South Africa has announced that Kiswahili will be introduced as an optional language in schools by 2020.
The move was welcomed by many who want to see the language, known in English simply as Swahili, become the first African language spoken across the continent.
Economic Freedom Fighters (EFF) party leader Julius Malema says Swahili, which is spoken by more than a hundred million people across East and Central Africa, provides Africa with a chance to free itself from colonial shackles.
“We must have a language that unites Africans. If Kiswahili can be developed and become a continental language, and then we do away with speaking to each other in English,” he said.
English is unlikely to lose its status as one of the most widely spoken tongues in Africa, where more than 23 countries recognize it as an official language.
By comparison, Swahili is an official or national language in five of Africa’s 54 countries — the Democratic Republic of Congo, Kenya, Rwanda, Tanzania and Uganda.
But unlike English, Swahili could provide a more native connection between African people.
“It’s a Bantu language for Africa and Bantu is everywhere,” said Isa Kenya, a Kenyan national living in Johannesburg. “Even in South Africa, Zulus they speak all the same as the Kiswahili and it will be easiest for Africa people to communicate when the African Union opens the border.”

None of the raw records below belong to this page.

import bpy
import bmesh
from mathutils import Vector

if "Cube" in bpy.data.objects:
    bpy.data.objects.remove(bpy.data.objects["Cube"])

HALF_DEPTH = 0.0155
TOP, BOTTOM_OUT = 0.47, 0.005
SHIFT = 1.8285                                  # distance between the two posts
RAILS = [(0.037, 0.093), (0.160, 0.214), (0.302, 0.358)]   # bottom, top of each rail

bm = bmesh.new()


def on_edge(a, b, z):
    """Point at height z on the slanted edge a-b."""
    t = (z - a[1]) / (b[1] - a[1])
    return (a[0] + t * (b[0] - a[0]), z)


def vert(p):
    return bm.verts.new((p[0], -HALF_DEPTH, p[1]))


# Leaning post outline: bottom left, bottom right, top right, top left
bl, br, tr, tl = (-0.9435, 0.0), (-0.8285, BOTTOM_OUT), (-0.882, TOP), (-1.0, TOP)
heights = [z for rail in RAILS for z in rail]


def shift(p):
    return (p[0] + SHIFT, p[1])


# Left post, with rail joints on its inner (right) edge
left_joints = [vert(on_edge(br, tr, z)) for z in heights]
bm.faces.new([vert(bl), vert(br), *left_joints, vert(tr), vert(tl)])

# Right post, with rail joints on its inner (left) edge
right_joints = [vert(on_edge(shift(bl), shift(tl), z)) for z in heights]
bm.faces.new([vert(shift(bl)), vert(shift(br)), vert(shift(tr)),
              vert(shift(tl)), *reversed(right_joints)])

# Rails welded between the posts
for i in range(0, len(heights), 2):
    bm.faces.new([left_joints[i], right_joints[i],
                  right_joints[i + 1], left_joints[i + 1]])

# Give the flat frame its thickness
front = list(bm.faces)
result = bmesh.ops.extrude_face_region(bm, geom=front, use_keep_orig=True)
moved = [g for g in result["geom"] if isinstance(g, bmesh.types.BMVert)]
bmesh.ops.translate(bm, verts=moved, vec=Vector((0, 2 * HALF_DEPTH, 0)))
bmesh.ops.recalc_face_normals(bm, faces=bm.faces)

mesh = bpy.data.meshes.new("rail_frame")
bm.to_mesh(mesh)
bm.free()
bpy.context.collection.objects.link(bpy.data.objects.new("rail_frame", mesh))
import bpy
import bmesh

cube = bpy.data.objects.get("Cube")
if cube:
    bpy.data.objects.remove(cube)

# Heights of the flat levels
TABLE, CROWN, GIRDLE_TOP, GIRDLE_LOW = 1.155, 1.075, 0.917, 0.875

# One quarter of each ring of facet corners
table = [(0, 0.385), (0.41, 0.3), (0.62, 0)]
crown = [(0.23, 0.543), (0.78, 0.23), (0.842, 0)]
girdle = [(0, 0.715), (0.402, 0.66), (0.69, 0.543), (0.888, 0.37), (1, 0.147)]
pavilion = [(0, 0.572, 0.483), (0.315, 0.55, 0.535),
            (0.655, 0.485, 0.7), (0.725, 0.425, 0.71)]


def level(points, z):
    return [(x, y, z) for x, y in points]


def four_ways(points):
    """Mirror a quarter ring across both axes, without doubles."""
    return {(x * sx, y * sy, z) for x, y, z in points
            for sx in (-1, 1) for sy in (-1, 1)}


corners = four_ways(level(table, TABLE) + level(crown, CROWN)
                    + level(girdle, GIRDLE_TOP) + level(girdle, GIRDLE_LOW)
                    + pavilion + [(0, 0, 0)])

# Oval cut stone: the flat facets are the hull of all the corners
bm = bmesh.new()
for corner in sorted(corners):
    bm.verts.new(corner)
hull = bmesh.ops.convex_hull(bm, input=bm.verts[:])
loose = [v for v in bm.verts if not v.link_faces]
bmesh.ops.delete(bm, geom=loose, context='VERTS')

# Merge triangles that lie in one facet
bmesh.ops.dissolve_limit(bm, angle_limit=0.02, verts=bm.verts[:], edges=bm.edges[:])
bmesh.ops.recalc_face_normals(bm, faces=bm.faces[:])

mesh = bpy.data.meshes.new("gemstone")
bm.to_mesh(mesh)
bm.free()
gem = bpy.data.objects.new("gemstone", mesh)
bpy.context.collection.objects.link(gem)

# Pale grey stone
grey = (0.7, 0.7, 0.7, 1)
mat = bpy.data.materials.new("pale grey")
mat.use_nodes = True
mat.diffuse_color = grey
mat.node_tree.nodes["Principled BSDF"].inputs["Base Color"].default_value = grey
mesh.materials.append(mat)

Swahili has for centuries been the language of commerce in East Africa, becoming a second language to tens of millions across trading routes.
Sipho Mutema, principal of the Christians’ Institute of Learning in Johannesburg, believes the language can help unify the continent.
“Learning about the depth and wideness of one’s language, it is a way of finding one’s identity. I think it will bring togetherness, something that I will call Africanness,” he said.
Others argue that on a continent with 1.2 billion people and more than 2,000 languages, Kiswahili has more than a few hurdles to leap before becoming Africa’s common language.